> TASK DESCRIPTION:
Restate the entries word for word, leaving nothing out.

> DATA EXCERPTS:

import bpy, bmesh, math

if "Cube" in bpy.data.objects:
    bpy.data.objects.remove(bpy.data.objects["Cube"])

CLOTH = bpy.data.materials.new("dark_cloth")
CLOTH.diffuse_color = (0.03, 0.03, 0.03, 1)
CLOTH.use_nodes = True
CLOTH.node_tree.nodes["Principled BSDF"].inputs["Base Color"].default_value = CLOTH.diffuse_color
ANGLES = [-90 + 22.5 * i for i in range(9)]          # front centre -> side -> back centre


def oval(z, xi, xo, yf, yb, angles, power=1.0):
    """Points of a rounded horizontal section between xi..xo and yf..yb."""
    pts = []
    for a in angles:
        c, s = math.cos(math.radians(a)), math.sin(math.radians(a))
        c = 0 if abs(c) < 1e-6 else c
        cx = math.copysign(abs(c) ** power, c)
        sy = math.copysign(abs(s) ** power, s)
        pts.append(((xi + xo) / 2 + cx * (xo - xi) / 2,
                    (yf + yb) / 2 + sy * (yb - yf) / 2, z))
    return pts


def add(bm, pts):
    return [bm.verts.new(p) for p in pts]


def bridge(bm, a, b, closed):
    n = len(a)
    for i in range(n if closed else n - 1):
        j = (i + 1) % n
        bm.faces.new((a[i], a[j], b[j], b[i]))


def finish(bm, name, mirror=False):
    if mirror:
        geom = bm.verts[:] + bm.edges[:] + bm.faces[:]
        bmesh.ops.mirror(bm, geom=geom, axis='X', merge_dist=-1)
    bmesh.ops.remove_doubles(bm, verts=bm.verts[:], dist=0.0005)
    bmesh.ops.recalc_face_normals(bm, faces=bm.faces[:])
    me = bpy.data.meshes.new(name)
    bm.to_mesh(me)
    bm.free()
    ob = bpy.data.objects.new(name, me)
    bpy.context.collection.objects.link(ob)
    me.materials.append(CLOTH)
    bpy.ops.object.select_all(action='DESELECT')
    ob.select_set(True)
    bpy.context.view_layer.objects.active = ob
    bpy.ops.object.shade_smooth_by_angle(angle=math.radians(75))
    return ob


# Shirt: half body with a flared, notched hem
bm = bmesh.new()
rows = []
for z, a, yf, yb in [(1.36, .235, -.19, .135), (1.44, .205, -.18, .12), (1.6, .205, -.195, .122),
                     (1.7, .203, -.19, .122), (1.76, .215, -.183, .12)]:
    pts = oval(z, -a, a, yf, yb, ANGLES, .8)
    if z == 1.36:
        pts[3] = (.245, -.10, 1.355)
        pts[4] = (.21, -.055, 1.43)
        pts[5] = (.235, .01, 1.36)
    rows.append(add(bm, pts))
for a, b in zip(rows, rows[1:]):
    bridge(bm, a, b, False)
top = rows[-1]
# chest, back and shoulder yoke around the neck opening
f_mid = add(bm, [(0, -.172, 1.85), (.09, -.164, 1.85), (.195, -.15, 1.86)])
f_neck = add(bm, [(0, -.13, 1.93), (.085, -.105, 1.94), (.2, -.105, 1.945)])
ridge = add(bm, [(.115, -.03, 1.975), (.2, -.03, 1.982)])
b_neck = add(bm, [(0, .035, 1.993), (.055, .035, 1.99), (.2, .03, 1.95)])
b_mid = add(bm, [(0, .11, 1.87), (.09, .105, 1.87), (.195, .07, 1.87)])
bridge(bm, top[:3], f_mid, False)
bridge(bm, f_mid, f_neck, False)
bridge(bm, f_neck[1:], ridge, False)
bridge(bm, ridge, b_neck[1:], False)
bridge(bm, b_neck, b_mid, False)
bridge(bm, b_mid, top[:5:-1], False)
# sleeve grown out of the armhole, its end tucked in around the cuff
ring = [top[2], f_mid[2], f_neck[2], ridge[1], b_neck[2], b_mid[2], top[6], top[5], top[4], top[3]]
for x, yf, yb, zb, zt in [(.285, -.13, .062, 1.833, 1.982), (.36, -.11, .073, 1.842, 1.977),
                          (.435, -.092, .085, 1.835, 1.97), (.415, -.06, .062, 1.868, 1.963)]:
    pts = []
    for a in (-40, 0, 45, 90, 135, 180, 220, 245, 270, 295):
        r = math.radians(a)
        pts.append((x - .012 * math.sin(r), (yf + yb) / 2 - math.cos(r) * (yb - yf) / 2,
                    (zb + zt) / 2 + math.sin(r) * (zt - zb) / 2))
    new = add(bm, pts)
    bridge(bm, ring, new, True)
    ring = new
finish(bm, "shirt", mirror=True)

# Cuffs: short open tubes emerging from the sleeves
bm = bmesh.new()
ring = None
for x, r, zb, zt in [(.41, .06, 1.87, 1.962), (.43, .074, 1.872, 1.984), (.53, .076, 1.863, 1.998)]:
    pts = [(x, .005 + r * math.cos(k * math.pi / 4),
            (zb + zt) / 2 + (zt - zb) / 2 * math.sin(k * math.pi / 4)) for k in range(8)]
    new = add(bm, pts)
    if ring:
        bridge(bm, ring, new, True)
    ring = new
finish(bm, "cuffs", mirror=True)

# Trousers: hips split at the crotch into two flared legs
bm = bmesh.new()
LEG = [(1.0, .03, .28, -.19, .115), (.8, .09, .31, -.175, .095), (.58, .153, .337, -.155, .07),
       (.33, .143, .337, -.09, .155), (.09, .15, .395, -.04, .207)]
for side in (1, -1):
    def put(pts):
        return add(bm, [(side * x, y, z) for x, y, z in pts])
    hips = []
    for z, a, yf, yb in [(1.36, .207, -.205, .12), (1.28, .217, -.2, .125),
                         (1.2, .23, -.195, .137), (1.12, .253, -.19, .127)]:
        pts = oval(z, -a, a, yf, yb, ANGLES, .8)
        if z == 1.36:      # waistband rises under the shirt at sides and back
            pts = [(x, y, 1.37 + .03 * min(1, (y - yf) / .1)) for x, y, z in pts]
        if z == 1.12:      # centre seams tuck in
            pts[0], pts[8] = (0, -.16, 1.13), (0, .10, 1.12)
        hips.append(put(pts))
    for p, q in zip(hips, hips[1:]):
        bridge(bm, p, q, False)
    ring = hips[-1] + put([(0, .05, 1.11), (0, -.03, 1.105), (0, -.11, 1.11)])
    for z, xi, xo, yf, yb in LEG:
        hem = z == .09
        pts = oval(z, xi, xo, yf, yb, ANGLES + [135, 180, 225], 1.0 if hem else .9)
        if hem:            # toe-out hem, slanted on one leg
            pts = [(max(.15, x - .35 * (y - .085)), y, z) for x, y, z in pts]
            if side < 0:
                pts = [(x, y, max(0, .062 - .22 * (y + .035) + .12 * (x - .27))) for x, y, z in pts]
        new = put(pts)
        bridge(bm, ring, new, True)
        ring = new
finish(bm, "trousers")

> SOLVED EXERCISE:
import bpy, bmesh, math

if "Cube" in bpy.data.objects:
    bpy.data.objects.remove(bpy.data.objects["Cube"])

CLOTH = bpy.data.materials.new("dark_cloth")
CLOTH.diffuse_color = (0.03, 0.03, 0.03, 1)
CLOTH.use_nodes = True
CLOTH.node_tree.nodes["Principled BSDF"].inputs["Base Color"].default_value = CLOTH.diffuse_color
ANGLES = [-90 + 22.5 * i for i in range(9)]          # front centre -> side -> back centre


def oval(z, xi, xo, yf, yb, angles, power=1.0):
    """Points of a rounded horizontal section between xi..xo and yf..yb."""
    pts = []
    for a in angles:
        c, s = math.cos(math.radians(a)), math.sin(math.radians(a))
        c = 0 if abs(c) < 1e-6 else c
        cx = math.copysign(abs(c) ** power, c)
        sy = math.copysign(abs(s) ** power, s)
        pts.append(((xi + xo) / 2 + cx * (xo - xi) / 2,
                    (yf + yb) / 2 + sy * (yb - yf) / 2, z))
    return pts


def add(bm, pts):
    return [bm.verts.new(p) for p in pts]


def bridge(bm, a, b, closed):
    n = len(a)
    for i in range(n if closed else n - 1):
        j = (i + 1) % n
        bm.faces.new((a[i], a[j], b[j], b[i]))


def finish(bm, name, mirror=False):
    if mirror:
        geom = bm.verts[:] + bm.edges[:] + bm.faces[:]
        bmesh.ops.mirror(bm, geom=geom, axis='X', merge_dist=-1)
    bmesh.ops.remove_doubles(bm, verts=bm.verts[:], dist=0.0005)
    bmesh.ops.recalc_face_normals(bm, faces=bm.faces[:])
    me = bpy.data.meshes.new(name)
    bm.to_mesh(me)
    bm.free()
    ob = bpy.data.objects.new(name, me)
    bpy.context.collection.objects.link(ob)
    me.materials.append(CLOTH)
    bpy.ops.object.select_all(action='DESELECT')
    ob.select_set(True)
    bpy.context.view_layer.objects.active = ob
    bpy.ops.object.shade_smooth_by_angle(angle=math.radians(75))
    return ob


# Shirt: half body with a flared, notched hem
bm = bmesh.new()
rows = []
for z, a, yf, yb in [(1.36, .235, -.19, .135), (1.44, .205, -.18, .12), (1.6, .205, -.195, .122),
                     (1.7, .203, -.19, .122), (1.76, .215, -.183, .12)]:
    pts = oval(z, -a, a, yf, yb, ANGLES, .8)
    if z == 1.36:
        pts[3] = (.245, -.10, 1.355)
        pts[4] = (.21, -.055, 1.43)
        pts[5] = (.235, .01, 1.36)
    rows.append(add(bm, pts))
for a, b in zip(rows, rows[1:]):
    bridge(bm, a, b, False)
top = rows[-1]
# chest, back and shoulder yoke around the neck opening
f_mid = add(bm, [(0, -.172, 1.85), (.09, -.164, 1.85), (.195, -.15, 1.86)])
f_neck = add(bm, [(0, -.13, 1.93), (.085, -.105, 1.94), (.2, -.105, 1.945)])
ridge = add(bm, [(.115, -.03, 1.975), (.2, -.03, 1.982)])
b_neck = add(bm, [(0, .035, 1.993), (.055, .035, 1.99), (.2, .03, 1.95)])
b_mid = add(bm, [(0, .11, 1.87), (.09, .105, 1.87), (.195, .07, 1.87)])
bridge(bm, top[:3], f_mid, False)
bridge(bm, f_mid, f_neck, False)
bridge(bm, f_neck[1:], ridge, False)
bridge(bm, ridge, b_neck[1:], False)
bridge(bm, b_neck, b_mid, False)
bridge(bm, b_mid, top[:5:-1], False)
# sleeve grown out of the armhole, its end tucked in around the cuff
ring = [top[2], f_mid[2], f_neck[2], ridge[1], b_neck[2], b_mid[2], top[6], top[5], top[4], top[3]]
for x, yf, yb, zb, zt in [(.285, -.13, .062, 1.833, 1.982), (.36, -.11, .073, 1.842, 1.977),
                          (.435, -.092, .085, 1.835, 1.97), (.415, -.06, .062, 1.868, 1.963)]:
    pts = []
    for a in (-40, 0, 45, 90, 135, 180, 220, 245, 270, 295):
        r = math.radians(a)
        pts.append((x - .012 * math.sin(r), (yf + yb) / 2 - math.cos(r) * (yb - yf) / 2,
                    (zb + zt) / 2 + math.sin(r) * (zt - zb) / 2))
    new = add(bm, pts)
    bridge(bm, ring, new, True)
    ring = new
finish(bm, "shirt", mirror=True)

# Cuffs: short open tubes emerging from the sleeves
bm = bmesh.new()
ring = None
for x, r, zb, zt in [(.41, .06, 1.87, 1.962), (.43, .074, 1.872, 1.984), (.53, .076, 1.863, 1.998)]:
    pts = [(x, .005 + r * math.cos(k * math.pi / 4),
            (zb + zt) / 2 + (zt - zb) / 2 * math.sin(k * math.pi / 4)) for k in range(8)]
    new = add(bm, pts)
    if ring:
        bridge(bm, ring, new, True)
    ring = new
finish(bm, "cuffs", mirror=True)

# Trousers: hips split at the crotch into two flared legs
bm = bmesh.new()
LEG = [(1.0, .03, .28, -.19, .115), (.8, .09, .31, -.175, .095), (.58, .153, .337, -.155, .07),
       (.33, .143, .337, -.09, .155), (.09, .15, .395, -.04, .207)]
for side in (1, -1):
    def put(pts):
        return add(bm, [(side * x, y, z) for x, y, z in pts])
    hips = []
    for z, a, yf, yb in [(1.36, .207, -.205, .12), (1.28, .217, -.2, .125),
                         (1.2, .23, -.195, .137), (1.12, .253, -.19, .127)]:
        pts = oval(z, -a, a, yf, yb, ANGLES, .8)
        if z == 1.36:      # waistband rises under the shirt at sides and back
            pts = [(x, y, 1.37 + .03 * min(1, (y - yf) / .1)) for x, y, z in pts]
        if z == 1.12:      # centre seams tuck in
            pts[0], pts[8] = (0, -.16, 1.13), (0, .10, 1.12)
        hips.append(put(pts))
    for p, q in zip(hips, hips[1:]):
        bridge(bm, p, q, False)
    ring = hips[-1] + put([(0, .05, 1.11), (0, -.03, 1.105), (0, -.11, 1.11)])
    for z, xi, xo, yf, yb in LEG:
        hem = z == .09
        pts = oval(z, xi, xo, yf, yb, ANGLES + [135, 180, 225], 1.0 if hem else .9)
        if hem:            # toe-out hem, slanted on one leg
            pts = [(max(.15, x - .35 * (y - .085)), y, z) for x, y, z in pts]
            if side < 0:
                pts = [(x, y, max(0, .062 - .22 * (y + .035) + .12 * (x - .27))) for x, y, z in pts]
        new = put(pts)
        bridge(bm, ring, new, True)
        ring = new
finish(bm, "trousers")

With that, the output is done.